Problem:
Only one stretch of the data below is wanted: the lines starting at the one with "# Narrow bars" and ending at the one with "box(name, (0.166, 0.5, 0.2), (0, side", both included, given again exactly.

━━━━━━━━

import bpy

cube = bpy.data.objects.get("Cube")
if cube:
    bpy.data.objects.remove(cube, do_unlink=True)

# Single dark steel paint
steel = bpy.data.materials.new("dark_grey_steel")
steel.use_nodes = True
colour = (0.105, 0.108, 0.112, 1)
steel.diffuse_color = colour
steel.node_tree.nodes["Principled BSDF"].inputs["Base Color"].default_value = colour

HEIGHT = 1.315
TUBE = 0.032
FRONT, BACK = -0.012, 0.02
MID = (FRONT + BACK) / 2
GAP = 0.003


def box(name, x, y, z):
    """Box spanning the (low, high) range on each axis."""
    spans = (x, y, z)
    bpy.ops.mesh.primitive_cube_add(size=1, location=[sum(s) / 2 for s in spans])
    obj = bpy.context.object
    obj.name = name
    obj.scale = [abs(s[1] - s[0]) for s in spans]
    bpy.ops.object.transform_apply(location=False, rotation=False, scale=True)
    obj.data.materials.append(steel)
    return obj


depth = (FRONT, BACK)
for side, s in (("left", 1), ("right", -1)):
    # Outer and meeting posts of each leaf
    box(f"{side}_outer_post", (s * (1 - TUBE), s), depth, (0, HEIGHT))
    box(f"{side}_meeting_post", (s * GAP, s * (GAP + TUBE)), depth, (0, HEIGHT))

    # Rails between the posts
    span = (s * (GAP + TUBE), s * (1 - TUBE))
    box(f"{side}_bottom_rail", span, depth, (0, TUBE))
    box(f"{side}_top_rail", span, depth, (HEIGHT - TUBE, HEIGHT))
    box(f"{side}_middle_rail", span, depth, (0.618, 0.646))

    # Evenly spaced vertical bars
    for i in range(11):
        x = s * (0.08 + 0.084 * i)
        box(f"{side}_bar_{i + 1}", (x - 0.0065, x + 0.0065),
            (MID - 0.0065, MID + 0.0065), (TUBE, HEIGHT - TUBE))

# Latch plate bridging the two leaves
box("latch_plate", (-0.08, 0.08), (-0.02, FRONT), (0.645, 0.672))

━━━━━━━━

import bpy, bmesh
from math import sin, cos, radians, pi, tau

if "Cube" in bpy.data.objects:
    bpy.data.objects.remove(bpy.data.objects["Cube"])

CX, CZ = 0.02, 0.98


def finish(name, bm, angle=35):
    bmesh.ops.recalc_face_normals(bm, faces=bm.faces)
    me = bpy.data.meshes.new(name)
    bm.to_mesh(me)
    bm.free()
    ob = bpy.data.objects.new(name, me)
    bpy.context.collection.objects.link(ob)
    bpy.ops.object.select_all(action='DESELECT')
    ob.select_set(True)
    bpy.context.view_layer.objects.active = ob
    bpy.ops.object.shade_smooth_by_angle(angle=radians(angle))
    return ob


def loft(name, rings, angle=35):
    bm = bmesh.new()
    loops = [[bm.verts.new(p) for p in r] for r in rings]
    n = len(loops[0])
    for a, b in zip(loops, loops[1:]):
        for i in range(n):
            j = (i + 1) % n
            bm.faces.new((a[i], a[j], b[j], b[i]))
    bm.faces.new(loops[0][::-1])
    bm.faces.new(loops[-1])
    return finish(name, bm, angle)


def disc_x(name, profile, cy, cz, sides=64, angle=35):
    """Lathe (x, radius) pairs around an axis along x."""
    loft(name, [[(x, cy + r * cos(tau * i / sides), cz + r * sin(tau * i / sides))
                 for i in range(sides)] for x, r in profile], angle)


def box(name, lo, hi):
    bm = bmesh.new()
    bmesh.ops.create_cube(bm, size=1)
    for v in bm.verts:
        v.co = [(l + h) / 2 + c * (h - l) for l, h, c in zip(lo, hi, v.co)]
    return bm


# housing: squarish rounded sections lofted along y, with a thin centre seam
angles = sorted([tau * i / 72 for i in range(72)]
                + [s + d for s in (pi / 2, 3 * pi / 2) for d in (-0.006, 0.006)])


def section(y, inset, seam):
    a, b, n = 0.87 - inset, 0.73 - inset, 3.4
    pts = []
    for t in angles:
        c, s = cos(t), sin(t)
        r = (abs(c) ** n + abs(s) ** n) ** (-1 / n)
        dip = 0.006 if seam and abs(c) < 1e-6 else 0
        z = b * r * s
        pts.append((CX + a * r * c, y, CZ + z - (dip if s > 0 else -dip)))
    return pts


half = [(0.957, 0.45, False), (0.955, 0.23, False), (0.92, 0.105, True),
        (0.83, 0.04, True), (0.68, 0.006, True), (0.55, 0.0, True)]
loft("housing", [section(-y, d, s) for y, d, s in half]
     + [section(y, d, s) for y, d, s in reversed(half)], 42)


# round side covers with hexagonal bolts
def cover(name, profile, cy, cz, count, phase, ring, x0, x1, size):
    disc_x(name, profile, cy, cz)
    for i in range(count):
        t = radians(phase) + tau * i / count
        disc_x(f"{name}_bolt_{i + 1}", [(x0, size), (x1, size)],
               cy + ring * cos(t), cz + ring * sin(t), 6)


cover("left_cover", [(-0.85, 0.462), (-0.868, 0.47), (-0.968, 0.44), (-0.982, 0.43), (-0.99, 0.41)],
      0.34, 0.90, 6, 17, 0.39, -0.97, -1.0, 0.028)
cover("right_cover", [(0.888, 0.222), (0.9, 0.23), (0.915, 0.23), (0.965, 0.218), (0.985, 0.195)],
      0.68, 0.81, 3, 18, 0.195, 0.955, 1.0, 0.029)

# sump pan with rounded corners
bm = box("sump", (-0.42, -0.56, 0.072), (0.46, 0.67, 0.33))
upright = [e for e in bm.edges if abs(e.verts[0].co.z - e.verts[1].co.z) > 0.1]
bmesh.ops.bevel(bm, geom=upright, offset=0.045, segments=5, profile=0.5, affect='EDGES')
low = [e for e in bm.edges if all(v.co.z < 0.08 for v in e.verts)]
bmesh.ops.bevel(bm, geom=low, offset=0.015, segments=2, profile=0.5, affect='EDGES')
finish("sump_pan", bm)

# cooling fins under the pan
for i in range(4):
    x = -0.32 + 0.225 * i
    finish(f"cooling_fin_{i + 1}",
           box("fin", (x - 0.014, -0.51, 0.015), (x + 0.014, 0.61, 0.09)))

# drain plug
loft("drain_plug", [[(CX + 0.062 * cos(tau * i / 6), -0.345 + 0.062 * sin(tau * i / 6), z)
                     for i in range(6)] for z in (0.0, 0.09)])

━━━━━━━━

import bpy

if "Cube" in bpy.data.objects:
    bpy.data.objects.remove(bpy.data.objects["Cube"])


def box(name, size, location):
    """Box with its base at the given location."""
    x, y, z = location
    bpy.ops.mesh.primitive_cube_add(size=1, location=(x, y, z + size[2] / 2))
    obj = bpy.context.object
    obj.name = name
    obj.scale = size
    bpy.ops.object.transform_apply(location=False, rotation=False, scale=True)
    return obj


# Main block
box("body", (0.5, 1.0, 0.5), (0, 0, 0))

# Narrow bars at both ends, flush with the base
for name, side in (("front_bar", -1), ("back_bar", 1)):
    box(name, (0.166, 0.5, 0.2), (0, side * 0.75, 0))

━━━━━━━━

Response to the exercise:
# Narrow bars at both ends, flush with the base
for name, side in (("front_bar", -1), ("back_bar", 1)):
    box(name, (0.166, 0.5, 0.2), (0, side * 0.75, 0))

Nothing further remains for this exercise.